* Task directions
The stretch wanted below opens at the line containing "# sleeves, with a shoulder pouch on each" and closes at the line containing "collar(.085, -.1, .09, 1.64, 1.7)], (0, 0))". Please return it exactly, with no other lines.

Saved entries:
>>>

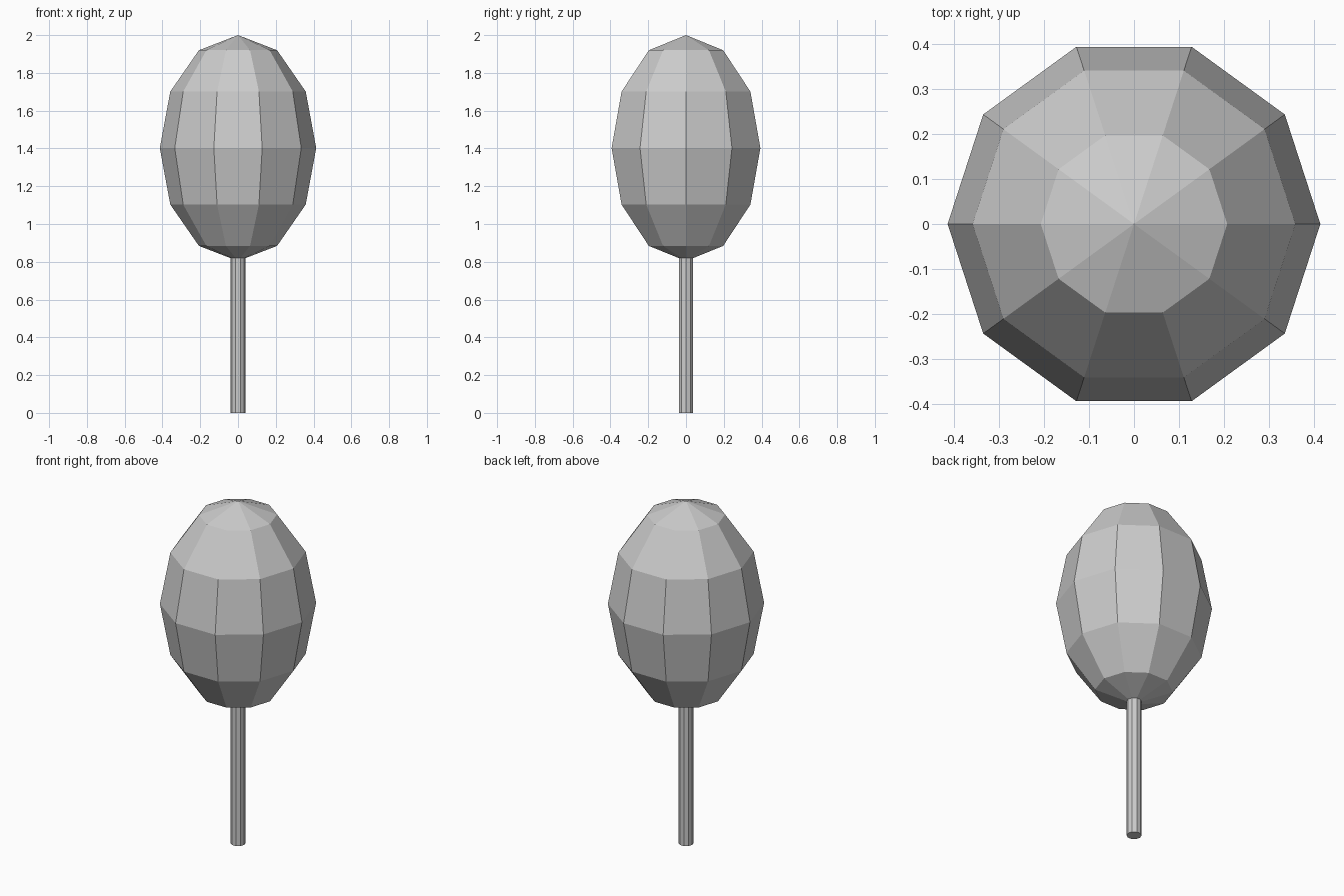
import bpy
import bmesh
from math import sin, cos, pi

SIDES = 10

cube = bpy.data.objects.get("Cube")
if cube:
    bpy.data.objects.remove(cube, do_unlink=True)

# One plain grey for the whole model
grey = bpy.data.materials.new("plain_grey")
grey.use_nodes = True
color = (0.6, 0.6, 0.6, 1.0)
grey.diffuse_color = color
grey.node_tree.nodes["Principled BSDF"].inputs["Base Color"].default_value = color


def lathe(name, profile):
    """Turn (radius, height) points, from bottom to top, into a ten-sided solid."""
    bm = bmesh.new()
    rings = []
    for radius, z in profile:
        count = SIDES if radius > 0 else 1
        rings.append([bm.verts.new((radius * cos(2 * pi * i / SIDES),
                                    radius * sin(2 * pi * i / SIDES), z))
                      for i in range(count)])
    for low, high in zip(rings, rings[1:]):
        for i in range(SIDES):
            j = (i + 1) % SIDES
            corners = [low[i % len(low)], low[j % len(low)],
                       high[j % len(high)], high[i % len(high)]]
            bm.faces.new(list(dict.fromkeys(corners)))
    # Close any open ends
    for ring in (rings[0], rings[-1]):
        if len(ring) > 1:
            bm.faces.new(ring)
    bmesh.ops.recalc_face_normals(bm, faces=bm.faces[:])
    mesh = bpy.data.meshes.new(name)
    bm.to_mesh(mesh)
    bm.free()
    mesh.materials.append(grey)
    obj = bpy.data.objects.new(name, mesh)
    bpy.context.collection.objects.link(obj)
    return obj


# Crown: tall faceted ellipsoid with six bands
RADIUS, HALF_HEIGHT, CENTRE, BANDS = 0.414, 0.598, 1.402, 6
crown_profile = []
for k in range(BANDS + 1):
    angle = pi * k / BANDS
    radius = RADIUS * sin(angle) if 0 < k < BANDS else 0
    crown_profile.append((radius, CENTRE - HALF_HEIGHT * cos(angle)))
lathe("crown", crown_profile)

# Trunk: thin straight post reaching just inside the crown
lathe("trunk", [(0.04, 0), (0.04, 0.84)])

<<<
>>>

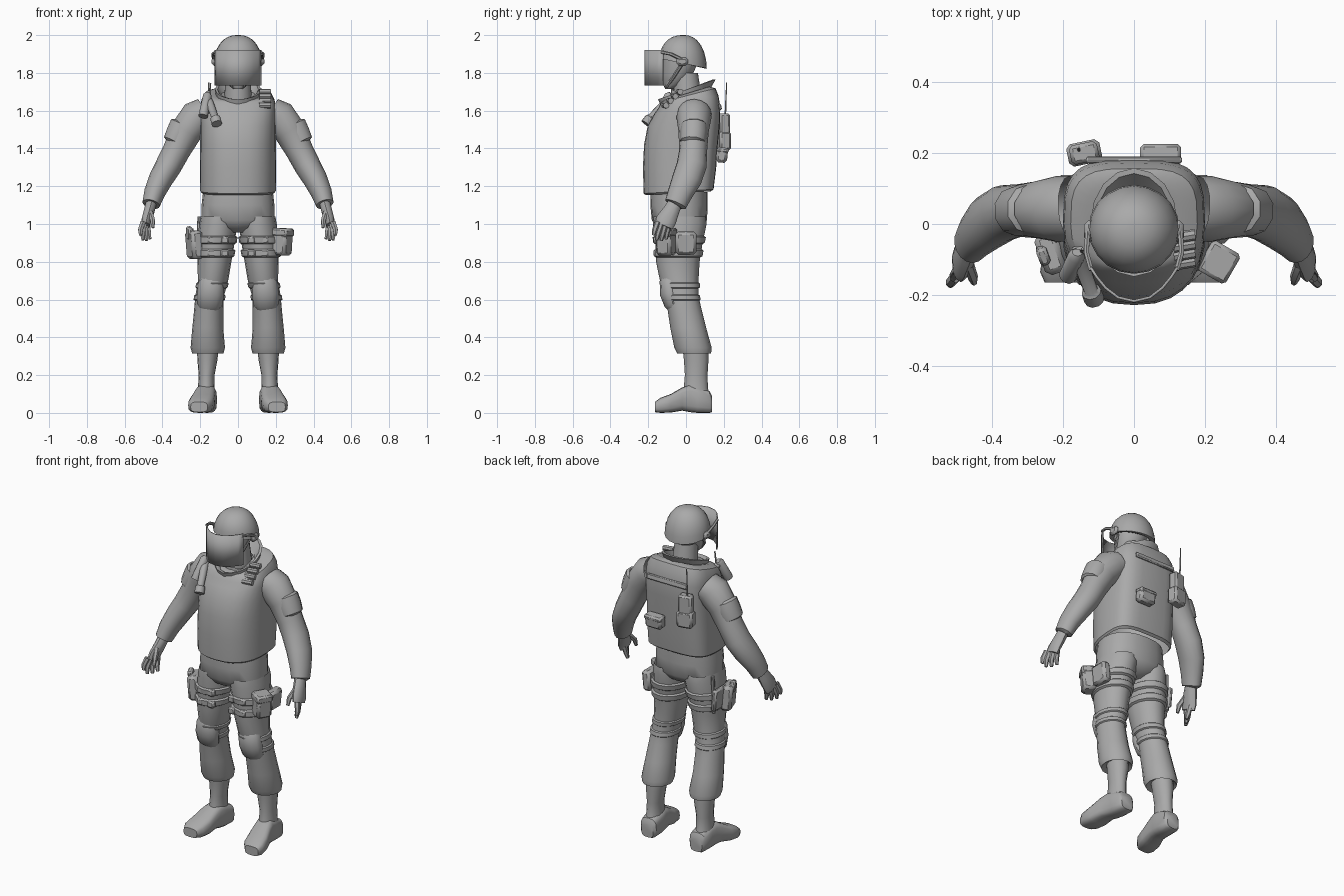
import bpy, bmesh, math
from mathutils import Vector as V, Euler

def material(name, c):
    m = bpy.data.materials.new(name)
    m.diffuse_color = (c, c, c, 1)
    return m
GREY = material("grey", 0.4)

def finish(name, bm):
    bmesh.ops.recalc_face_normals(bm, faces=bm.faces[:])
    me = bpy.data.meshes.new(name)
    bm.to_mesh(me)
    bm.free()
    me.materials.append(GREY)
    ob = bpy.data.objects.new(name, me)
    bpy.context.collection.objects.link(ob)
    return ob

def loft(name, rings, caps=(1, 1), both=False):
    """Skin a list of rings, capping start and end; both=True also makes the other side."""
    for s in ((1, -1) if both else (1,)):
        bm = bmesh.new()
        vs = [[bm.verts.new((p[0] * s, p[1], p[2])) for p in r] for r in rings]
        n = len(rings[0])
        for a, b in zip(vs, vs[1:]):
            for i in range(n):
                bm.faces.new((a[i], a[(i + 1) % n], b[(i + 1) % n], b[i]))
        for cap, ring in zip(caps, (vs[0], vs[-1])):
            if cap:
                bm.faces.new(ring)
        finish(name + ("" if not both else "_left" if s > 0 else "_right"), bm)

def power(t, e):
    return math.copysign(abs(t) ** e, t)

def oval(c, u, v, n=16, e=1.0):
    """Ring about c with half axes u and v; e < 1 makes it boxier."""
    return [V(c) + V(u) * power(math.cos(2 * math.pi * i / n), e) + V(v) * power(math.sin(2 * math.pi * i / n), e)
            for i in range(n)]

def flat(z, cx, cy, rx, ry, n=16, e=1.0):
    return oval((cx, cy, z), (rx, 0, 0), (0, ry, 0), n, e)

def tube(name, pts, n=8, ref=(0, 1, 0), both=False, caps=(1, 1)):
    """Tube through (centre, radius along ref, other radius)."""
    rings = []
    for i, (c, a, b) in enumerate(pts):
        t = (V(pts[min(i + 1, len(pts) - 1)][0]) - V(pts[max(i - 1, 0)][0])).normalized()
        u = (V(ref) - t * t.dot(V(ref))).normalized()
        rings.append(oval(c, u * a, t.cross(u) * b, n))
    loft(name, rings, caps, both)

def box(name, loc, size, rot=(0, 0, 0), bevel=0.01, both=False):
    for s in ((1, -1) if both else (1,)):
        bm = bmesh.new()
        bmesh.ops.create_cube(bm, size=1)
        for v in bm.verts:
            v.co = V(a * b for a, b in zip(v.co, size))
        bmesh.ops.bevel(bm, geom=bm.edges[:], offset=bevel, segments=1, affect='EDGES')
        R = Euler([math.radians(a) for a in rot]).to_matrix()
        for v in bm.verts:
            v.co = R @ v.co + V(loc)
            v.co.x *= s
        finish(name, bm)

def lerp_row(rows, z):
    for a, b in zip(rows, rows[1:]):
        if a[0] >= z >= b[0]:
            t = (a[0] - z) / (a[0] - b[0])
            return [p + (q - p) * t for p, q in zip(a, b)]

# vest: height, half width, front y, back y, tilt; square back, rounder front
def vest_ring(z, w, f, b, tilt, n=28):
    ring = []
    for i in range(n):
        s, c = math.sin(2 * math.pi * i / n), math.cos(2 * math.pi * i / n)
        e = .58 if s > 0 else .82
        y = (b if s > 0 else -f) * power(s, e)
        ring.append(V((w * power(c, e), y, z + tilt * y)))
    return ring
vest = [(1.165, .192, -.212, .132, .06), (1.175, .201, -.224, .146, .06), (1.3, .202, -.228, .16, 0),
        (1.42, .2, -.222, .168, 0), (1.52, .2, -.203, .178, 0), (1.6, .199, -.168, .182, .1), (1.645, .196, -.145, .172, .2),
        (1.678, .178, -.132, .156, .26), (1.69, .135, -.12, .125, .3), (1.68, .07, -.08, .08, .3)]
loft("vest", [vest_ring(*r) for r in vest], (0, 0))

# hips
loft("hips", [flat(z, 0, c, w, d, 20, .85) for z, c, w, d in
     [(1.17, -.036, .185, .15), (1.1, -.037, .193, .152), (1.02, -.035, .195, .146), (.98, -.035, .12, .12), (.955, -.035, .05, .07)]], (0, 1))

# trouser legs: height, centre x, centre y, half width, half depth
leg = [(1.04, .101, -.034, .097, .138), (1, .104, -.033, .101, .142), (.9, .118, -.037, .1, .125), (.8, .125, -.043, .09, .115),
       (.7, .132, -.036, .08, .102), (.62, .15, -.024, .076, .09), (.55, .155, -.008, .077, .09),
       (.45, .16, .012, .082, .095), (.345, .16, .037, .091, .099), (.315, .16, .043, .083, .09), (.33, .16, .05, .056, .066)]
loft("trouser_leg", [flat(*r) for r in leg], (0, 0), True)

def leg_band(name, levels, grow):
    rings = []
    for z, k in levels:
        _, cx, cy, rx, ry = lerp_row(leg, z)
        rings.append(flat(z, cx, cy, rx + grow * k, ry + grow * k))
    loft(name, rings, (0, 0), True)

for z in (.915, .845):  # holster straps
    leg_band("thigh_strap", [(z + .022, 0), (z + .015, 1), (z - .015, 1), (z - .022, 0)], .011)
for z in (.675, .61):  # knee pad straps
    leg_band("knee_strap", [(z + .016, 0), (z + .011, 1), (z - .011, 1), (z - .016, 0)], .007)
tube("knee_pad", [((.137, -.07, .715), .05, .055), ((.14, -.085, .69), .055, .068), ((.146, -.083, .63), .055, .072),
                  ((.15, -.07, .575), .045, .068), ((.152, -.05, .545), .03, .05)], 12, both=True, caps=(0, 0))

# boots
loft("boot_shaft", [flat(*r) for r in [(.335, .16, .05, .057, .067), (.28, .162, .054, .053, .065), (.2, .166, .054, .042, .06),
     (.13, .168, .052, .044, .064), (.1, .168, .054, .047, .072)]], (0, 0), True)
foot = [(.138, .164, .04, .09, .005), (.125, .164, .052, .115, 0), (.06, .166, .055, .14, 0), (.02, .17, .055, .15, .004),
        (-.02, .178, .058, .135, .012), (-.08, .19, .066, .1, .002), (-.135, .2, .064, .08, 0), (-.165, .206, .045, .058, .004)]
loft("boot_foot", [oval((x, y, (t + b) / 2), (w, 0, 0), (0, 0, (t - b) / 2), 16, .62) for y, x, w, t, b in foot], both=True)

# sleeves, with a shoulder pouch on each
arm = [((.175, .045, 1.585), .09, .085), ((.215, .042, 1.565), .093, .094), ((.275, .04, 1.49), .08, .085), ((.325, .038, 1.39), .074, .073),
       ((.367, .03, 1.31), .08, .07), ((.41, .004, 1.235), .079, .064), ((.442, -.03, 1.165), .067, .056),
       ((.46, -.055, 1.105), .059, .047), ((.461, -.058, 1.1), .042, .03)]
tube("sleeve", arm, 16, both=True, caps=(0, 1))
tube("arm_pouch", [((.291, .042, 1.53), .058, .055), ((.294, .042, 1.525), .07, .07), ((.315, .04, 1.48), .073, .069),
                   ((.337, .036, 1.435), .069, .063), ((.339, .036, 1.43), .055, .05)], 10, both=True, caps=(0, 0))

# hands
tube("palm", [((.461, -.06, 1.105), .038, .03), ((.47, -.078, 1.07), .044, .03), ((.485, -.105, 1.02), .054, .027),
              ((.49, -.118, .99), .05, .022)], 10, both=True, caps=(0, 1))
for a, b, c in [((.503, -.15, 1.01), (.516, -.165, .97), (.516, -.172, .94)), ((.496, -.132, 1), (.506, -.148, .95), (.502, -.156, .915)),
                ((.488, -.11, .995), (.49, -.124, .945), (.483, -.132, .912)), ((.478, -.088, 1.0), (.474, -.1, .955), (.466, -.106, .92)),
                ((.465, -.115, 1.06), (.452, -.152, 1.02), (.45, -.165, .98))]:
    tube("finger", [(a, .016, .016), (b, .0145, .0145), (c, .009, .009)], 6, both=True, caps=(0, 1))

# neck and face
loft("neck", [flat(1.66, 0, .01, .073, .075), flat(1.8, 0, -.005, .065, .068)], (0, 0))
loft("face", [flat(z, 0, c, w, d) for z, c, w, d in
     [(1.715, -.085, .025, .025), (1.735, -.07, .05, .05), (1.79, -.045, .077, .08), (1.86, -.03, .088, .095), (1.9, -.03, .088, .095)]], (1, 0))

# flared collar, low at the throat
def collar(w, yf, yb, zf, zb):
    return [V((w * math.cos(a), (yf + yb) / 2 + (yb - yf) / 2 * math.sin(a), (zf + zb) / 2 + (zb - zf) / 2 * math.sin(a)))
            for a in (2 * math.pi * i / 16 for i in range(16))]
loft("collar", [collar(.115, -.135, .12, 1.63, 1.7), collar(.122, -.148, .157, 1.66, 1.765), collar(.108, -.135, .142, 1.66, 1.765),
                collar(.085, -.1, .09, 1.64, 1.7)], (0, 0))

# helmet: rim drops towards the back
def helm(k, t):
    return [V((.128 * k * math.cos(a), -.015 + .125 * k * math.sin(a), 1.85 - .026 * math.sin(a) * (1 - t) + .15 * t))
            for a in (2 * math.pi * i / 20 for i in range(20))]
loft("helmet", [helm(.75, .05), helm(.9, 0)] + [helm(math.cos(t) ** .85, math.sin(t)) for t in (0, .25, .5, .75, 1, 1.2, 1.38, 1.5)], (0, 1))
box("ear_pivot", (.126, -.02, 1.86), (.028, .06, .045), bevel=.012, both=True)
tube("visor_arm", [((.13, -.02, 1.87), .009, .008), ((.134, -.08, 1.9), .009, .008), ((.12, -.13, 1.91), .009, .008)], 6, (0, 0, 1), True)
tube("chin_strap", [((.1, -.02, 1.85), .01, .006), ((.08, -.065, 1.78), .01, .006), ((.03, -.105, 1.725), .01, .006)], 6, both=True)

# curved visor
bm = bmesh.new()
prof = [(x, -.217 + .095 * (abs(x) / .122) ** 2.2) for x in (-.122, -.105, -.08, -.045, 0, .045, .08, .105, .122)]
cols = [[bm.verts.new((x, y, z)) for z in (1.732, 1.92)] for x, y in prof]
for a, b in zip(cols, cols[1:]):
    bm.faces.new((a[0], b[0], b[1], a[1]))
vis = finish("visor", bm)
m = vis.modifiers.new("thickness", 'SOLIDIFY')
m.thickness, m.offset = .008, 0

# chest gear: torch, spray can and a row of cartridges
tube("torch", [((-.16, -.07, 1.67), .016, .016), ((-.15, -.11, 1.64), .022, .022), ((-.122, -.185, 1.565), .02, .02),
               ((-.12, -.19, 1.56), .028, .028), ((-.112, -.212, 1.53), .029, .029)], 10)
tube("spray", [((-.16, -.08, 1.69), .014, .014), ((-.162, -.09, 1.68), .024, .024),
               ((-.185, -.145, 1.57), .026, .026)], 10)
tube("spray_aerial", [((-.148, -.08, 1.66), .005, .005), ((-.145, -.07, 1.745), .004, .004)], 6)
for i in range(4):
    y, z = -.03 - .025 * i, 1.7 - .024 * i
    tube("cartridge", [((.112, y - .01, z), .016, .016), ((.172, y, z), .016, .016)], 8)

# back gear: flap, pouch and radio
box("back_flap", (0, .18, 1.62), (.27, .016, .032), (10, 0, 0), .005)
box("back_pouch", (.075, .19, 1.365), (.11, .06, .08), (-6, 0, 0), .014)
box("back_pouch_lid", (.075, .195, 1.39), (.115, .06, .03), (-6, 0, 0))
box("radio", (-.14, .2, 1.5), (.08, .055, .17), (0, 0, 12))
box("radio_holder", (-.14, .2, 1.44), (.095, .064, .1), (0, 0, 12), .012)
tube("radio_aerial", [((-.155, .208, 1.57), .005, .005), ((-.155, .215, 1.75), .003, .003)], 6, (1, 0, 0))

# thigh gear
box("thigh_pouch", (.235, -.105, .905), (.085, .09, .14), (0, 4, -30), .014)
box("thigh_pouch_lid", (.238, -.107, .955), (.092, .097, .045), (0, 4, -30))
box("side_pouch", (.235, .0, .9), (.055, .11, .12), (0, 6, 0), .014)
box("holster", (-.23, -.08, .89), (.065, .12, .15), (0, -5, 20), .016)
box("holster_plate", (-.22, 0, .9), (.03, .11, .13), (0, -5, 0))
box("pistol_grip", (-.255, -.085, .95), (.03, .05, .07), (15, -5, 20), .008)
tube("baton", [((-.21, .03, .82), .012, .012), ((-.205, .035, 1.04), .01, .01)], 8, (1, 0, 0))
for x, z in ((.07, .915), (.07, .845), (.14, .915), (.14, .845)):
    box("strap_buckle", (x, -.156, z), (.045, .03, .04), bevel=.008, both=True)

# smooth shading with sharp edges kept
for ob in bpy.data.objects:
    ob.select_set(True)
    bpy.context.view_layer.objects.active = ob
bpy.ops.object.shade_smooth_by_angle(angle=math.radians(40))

<<<
>>>

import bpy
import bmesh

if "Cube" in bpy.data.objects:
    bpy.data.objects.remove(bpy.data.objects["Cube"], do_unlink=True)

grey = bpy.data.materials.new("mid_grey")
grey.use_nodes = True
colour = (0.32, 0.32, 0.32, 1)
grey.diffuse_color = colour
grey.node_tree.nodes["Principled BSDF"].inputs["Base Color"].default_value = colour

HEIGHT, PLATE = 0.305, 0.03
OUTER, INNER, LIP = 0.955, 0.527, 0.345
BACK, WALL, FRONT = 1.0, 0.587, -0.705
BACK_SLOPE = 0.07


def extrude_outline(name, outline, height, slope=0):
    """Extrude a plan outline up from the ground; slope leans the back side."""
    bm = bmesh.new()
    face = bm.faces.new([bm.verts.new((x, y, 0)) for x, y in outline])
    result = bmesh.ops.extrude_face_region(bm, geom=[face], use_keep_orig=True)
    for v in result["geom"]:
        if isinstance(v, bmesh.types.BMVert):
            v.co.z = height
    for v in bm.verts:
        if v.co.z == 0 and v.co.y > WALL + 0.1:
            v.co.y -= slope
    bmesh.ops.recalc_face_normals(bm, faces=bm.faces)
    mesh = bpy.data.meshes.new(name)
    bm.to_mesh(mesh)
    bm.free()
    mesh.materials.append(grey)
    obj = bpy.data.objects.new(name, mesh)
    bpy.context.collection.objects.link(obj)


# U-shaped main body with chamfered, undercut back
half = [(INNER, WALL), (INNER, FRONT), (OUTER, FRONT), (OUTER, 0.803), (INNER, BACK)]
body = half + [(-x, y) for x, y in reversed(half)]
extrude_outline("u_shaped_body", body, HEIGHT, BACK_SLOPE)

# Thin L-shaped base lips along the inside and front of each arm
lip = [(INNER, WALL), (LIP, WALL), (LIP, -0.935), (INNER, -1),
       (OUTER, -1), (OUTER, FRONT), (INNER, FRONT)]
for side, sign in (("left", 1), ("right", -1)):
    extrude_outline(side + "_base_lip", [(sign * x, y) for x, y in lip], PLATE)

<<<

* Response area
# sleeves, with a shoulder pouch on each
arm = [((.175, .045, 1.585), .09, .085), ((.215, .042, 1.565), .093, .094), ((.275, .04, 1.49), .08, .085), ((.325, .038, 1.39), .074, .073),
       ((.367, .03, 1.31), .08, .07), ((.41, .004, 1.235), .079, .064), ((.442, -.03, 1.165), .067, .056),
       ((.46, -.055, 1.105), .059, .047), ((.461, -.058, 1.1), .042, .03)]
tube("sleeve", arm, 16, both=True, caps=(0, 1))
tube("arm_pouch", [((.291, .042, 1.53), .058, .055), ((.294, .042, 1.525), .07, .07), ((.315, .04, 1.48), .073, .069),
                   ((.337, .036, 1.435), .069, .063), ((.339, .036, 1.43), .055, .05)], 10, both=True, caps=(0, 0))

# hands
tube("palm", [((.461, -.06, 1.105), .038, .03), ((.47, -.078, 1.07), .044, .03), ((.485, -.105, 1.02), .054, .027),
              ((.49, -.118, .99), .05, .022)], 10, both=True, caps=(0, 1))
for a, b, c in [((.503, -.15, 1.01), (.516, -.165, .97), (.516, -.172, .94)), ((.496, -.132, 1), (.506, -.148, .95), (.502, -.156, .915)),
                ((.488, -.11, .995), (.49, -.124, .945), (.483, -.132, .912)), ((.478, -.088, 1.0), (.474, -.1, .955), (.466, -.106, .92)),
                ((.465, -.115, 1.06), (.452, -.152, 1.02), (.45, -.165, .98))]:
    tube("finger", [(a, .016, .016), (b, .0145, .0145), (c, .009, .009)], 6, both=True, caps=(0, 1))

# neck and face
loft("neck", [flat(1.66, 0, .01, .073, .075), flat(1.8, 0, -.005, .065, .068)], (0, 0))
loft("face", [flat(z, 0, c, w, d) for z, c, w, d in
     [(1.715, -.085, .025, .025), (1.735, -.07, .05, .05), (1.79, -.045, .077, .08), (1.86, -.03, .088, .095), (1.9, -.03, .088, .095)]], (1, 0))

# flared collar, low at the throat
def collar(w, yf, yb, zf, zb):
    return [V((w * math.cos(a), (yf + yb) / 2 + (yb - yf) / 2 * math.sin(a), (zf + zb) / 2 + (zb - zf) / 2 * math.sin(a)))
            for a in (2 * math.pi * i / 16 for i in range(16))]
loft("collar", [collar(.115, -.135, .12, 1.63, 1.7), collar(.122, -.148, .157, 1.66, 1.765), collar(.108, -.135, .142, 1.66, 1.765),
                collar(.085, -.1, .09, 1.64, 1.7)], (0, 0))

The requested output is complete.